  • James b stewart happens to be one of the most respected business journalists. Gelb’s words will ring hollow. He knows his days are numbered. Another interesting thing few pointed out is how not a single orchestra member was interviewed for the 60 Minutes profile of Levine. The Met is a tale of two egos. The board is enabling them and only has itself to blame. The Met will survive but the sooner it can move on from a Putin (Gelb) and Castro (Levine) leadership model, the better.

  • You can take the letter and enlarge it in another window. Not rocket science.

    Look…this Board is acting in the usual desperate manner of many US non-profit boards. They do not want to admit they made mistakes. It’s classic.

    However, the issue is that the Met board now understands they have a big problem with Gelb at the helm.

    They are attacking one of the most respected business journalists in the English speaking world. This isn’t a hack who spews the usual glitter and glorified press releases in a profile of Gelb. This is a well researched piece with gritty details.

    How about the part about asking what Maestro Levine makes for his twenty performances?

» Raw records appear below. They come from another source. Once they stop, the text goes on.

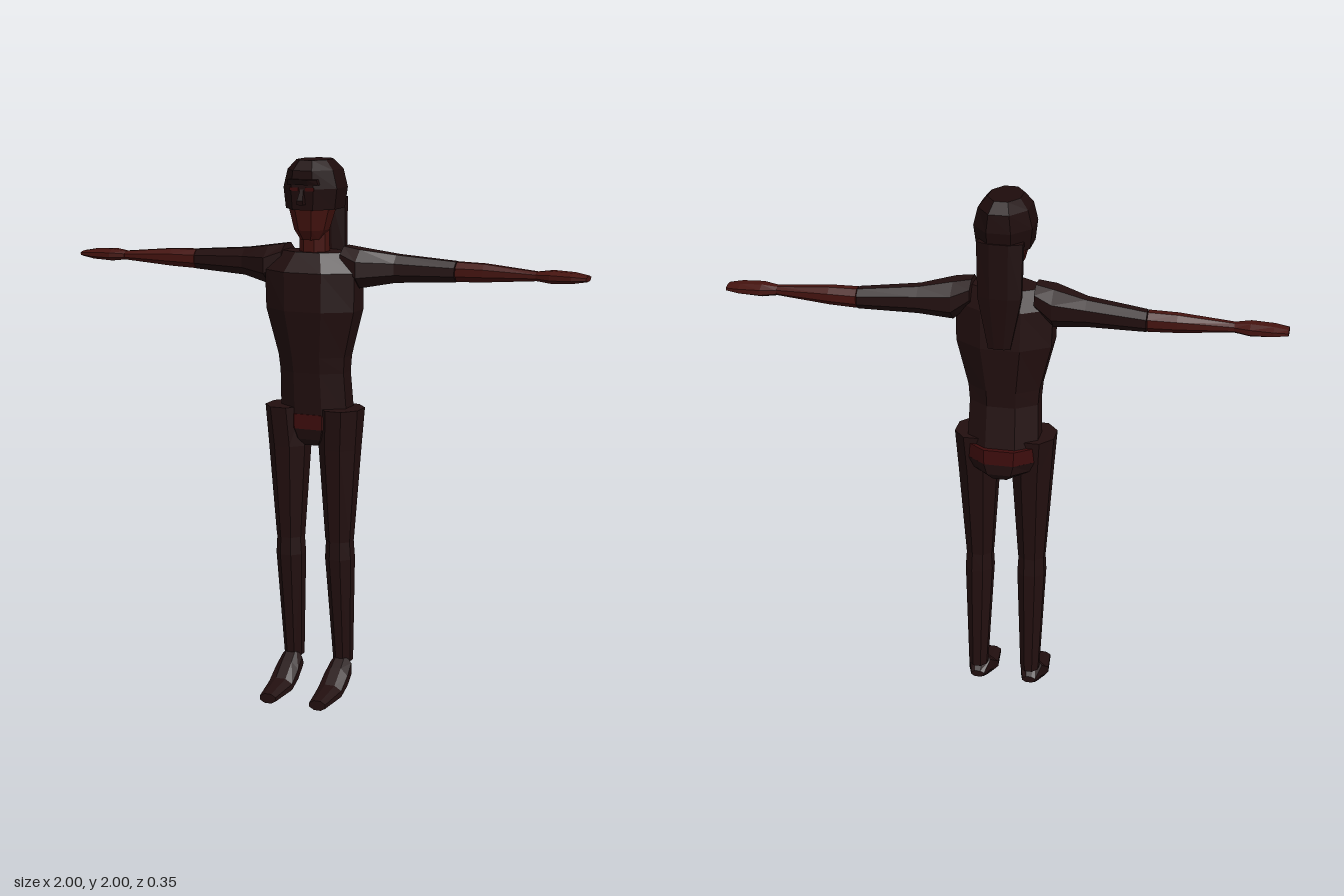
import * as THREE from 'three';

const mat = (name, color) => {
  const m = new THREE.MeshStandardMaterial({ color, flatShading: true });
  m.name = name;
  return m;
};

// Closed low-poly tube through rings [pos, minA, maxA, minB, maxB] along an axis.
// Axis y: A = x, B = z. Axis x: A = y, B = z. Axis z: A = x, B = y.
function loft(axis, rings, side = 1, n = 8) {
  const place = {
    y: (p, a, b) => [a * side, p, b],
    x: (p, a, b) => [p * side, a, b],
    z: (p, a, b) => [a * side, b, p],
  }[axis];
  const k = 1 / Math.cos(Math.PI / n);
  const loops = rings.map(([p, a0, a1, b0, b1]) => Array.from({ length: n }, (_, i) => {
    const t = ((i + 0.5) * 2 * Math.PI) / n;
    const a = (a0 + a1) / 2 + ((a1 - a0) / 2) * k * Math.cos(t);
    const b = (b0 + b1) / 2 + ((b1 - b0) / 2) * k * Math.sin(t);
    return new THREE.Vector3(...place(p, a, b));
  }));
  const tris = [];
  for (let r = 0; r < loops.length - 1; r++) {
    for (let i = 0; i < n; i++) {
      const j = (i + 1) % n, lo = loops[r], hi = loops[r + 1];
      tris.push([lo[i], lo[j], hi[j]], [lo[i], hi[j], hi[i]]);
    }
  }
  const first = loops[0], last = loops[loops.length - 1];
  for (let i = 1; i < n - 1; i++) {
    tris.push([first[0], first[i + 1], first[i]], [last[0], last[i], last[i + 1]]);
  }
  // Turn the faces outward
  const volume = tris.reduce((s, [a, b, c]) => s + a.dot(b.clone().cross(c)), 0);
  if (volume < 0) tris.forEach((t) => t.reverse());
  const g = new THREE.BufferGeometry().setFromPoints(tris.flat());
  g.computeVertexNormals();
  return g;
}

export function createModel() {
  const model = new THREE.Group();
  model.name = 'figure';
  const suit = mat('dark suit', 0x220f0f);
  const skin = mat('skin', 0x45130f);
  const hair = mat('hair', 0x1e0c0c);
  const red = mat('dark red', 0x3d0c0c);

  const add = (name, geometry, material, parent = model) => {
    const mesh = new THREE.Mesh(geometry, material);
    mesh.name = name;
    parent.add(mesh);
    return mesh;
  };
  // Ring symmetric in x
  const ring = (p, h, b0, b1) => [p, -h, h, b0, b1];

  // Body
  add('torso', loft('y', [
    ring(1.07, 0.13, -0.15, 0.03), ring(1.23, 0.125, -0.125, 0.045),
    ring(1.29, 0.13, -0.128, 0.055), ring(1.46, 0.172, -0.145, 0.083),
    ring(1.6, 0.175, -0.135, 0.083), ring(1.67, 0.115, -0.11, 0.035),
  ]), suit);
  add('pelvis', loft('y', [
    ring(0.955, 0.06, -0.15, 0.0), ring(0.98, 0.105, -0.168, 0.02),
    ring(1.02, 0.13, -0.17, 0.03),
  ]), suit);
  add('belt', loft('y', [ring(1.02, 0.13, -0.17, 0.033), ring(1.075, 0.133, -0.168, 0.034)]), red);

  // Head
  const head = new THREE.Group();
  head.name = 'head';
  model.add(head);
  add('neck', loft('y', [ring(1.64, 0.05, -0.085, 0.02), ring(1.8, 0.05, -0.08, 0.03)]), skin, head);
  add('face', loft('y', [
    ring(1.715, 0.035, -0.03, 0.04), ring(1.75, 0.058, -0.07, 0.06),
    ring(1.83, 0.078, -0.1, 0.076), ring(1.9, 0.08, -0.1, 0.078),
  ]), skin, head);
  add('hairCap', loft('y', [
    ring(1.825, 0.095, -0.155, 0.08), ring(1.9, 0.104, -0.165, 0.085),
    ring(1.965, 0.088, -0.16, 0.082), ring(2.0, 0.058, -0.12, 0.05),
  ]), hair, head);
  add('longHair', loft('y', [
    ring(1.47, 0.04, -0.162, -0.142), ring(1.66, 0.078, -0.168, -0.115),
    ring(1.86, 0.082, -0.165, -0.1),
  ]), hair, head);
  add('nose', loft('y', [
    ring(1.845, 0.012, 0.06, 0.104), ring(1.86, 0.011, 0.06, 0.107), ring(1.9, 0.006, 0.06, 0.086),
  ], 1, 4), hair, head);
  add('brow', loft('y', [ring(1.915, 0.06, 0.05, 0.09), ring(1.935, 0.055, 0.05, 0.1)]), hair, head);

  for (const side of [1, -1]) {
    const label = side > 0 ? 'left' : 'right';
    const eye = add(label + 'Eye', new THREE.BoxGeometry(0.032, 0.012, 0.006), red, head);
    eye.position.set(side * 0.03, 1.9, 0.086);

    // Arm
    const arm = new THREE.Group();
    arm.name = label + 'Arm';
    model.add(arm);
    add('upperArm', loft('x', [
      [0.115, 1.6, 1.692, -0.115, 0.01], [0.18, 1.543, 1.682, -0.135, 0.025],
      [0.3, 1.563, 1.663, -0.14, -0.045], [0.515, 1.572, 1.645, -0.156, -0.083],
    ], side), suit, arm);
    add('forearm', loft('x', [
      [0.518, 1.573, 1.644, -0.154, -0.085], [0.62, 1.577, 1.642, -0.152, -0.085],
      [0.82, 1.592, 1.624, -0.135, -0.09],
    ], side), skin, arm);
    add('hand', loft('x', [
      [0.815, 1.592, 1.624, -0.138, -0.088], [0.87, 1.586, 1.631, -0.156, -0.07],
      [0.95, 1.59, 1.627, -0.157, -0.068], [1.0, 1.598, 1.618, -0.145, -0.08],
    ], side), skin, arm);

    // Leg
    const leg = new THREE.Group();
    leg.name = label + 'Leg';
    model.add(leg);
    add('thigh', loft('y', [
      [0.597, 0.05, 0.147, -0.088, 0.014], [0.95, 0.028, 0.172, -0.112, 0.042],
      [1.098, 0.035, 0.183, -0.125, 0.056],
    ], side), suit, leg);
    add('shin', loft('y', [
      [0.122, 0.066, 0.134, -0.11, -0.035], [0.53, 0.048, 0.15, -0.094, 0.014],
      [0.597, 0.052, 0.146, -0.088, 0.012],
    ], side), suit, leg);
    add('shoe', loft('z', [
      [-0.097, 0.075, 0.125, 0.065, 0.09], [-0.05, 0.06, 0.142, 0.04, 0.15],
      [0.0, 0.054, 0.147, 0.018, 0.11], [0.06, 0.053, 0.147, 0.004, 0.06],
      [0.178, 0.068, 0.132, 0, 0.036],
    ], side), suit, leg);
  }
  return model;
}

The refusal to share this information with a member of the board who gives substantial sums only to be followed by a denial that the conversation ever took place (by the accused party) and the resignation of said board member?

    This executive committee is mainly composed of non-finance people who are used to getting their way because they have lots of money. That’s fine . They get what they paid for.

    The Met will survive the Gelb regime (which is basically akin to a Putin-like censored existence) and the greed infused Levine era (which although momentous on many levels has become tired and painful for the orchestra; mind you no orchestra members were interviewed for Levine’s 60 Minutes piece). By the way, Levine is soon approaching a Fidel Castro like existence on the throne. How long can this last?

    Anyway, the Met Board is to blame for everything. They brought Gelb in but let him run loose. He had a vision and his vision was to be a Hollywood studio boss.

    The sky isn’t falling because there will always be another billionaire ready to throw money at the Met. However, the majesty of the Met is eroding daily.

    The New Yorker should be commended for publishing a brilliant and accurate article.

  • This letter is not from Peter Gelb. It is signed by officers of the Met’s Board of Directors. And it correctly points out several inaccuracies in the New Yorker piece.

  • That letter is incoherent: the difference between the two fiscal year salaries quoted is 33%, which is an enormous change, yet the letter uses those two numbers to claim that the difference is minimal; then to claim that there is no union oversight while pointing out to a contractual mechanism that establishes … union oversight … I’m curious as to who actually wrote this, because surely the Met can afford better propaganda.

  • Well Mr. Gelb is trying to sell opera the same way some might sell CREST toothpaste, except it isn’t CREST. He knows little to nothing about music, nor does he seem to care.
    People go to the opera to hear great music making, great voices, not to watch machines and Rigoletto in Vegas. He is ruining it for all of us.
    STEP DOWN Mr. Gelb and let a person of good musical knowledge run the MET, with the right priorities run the place; then you might sell the house at higher than 70%.

  • >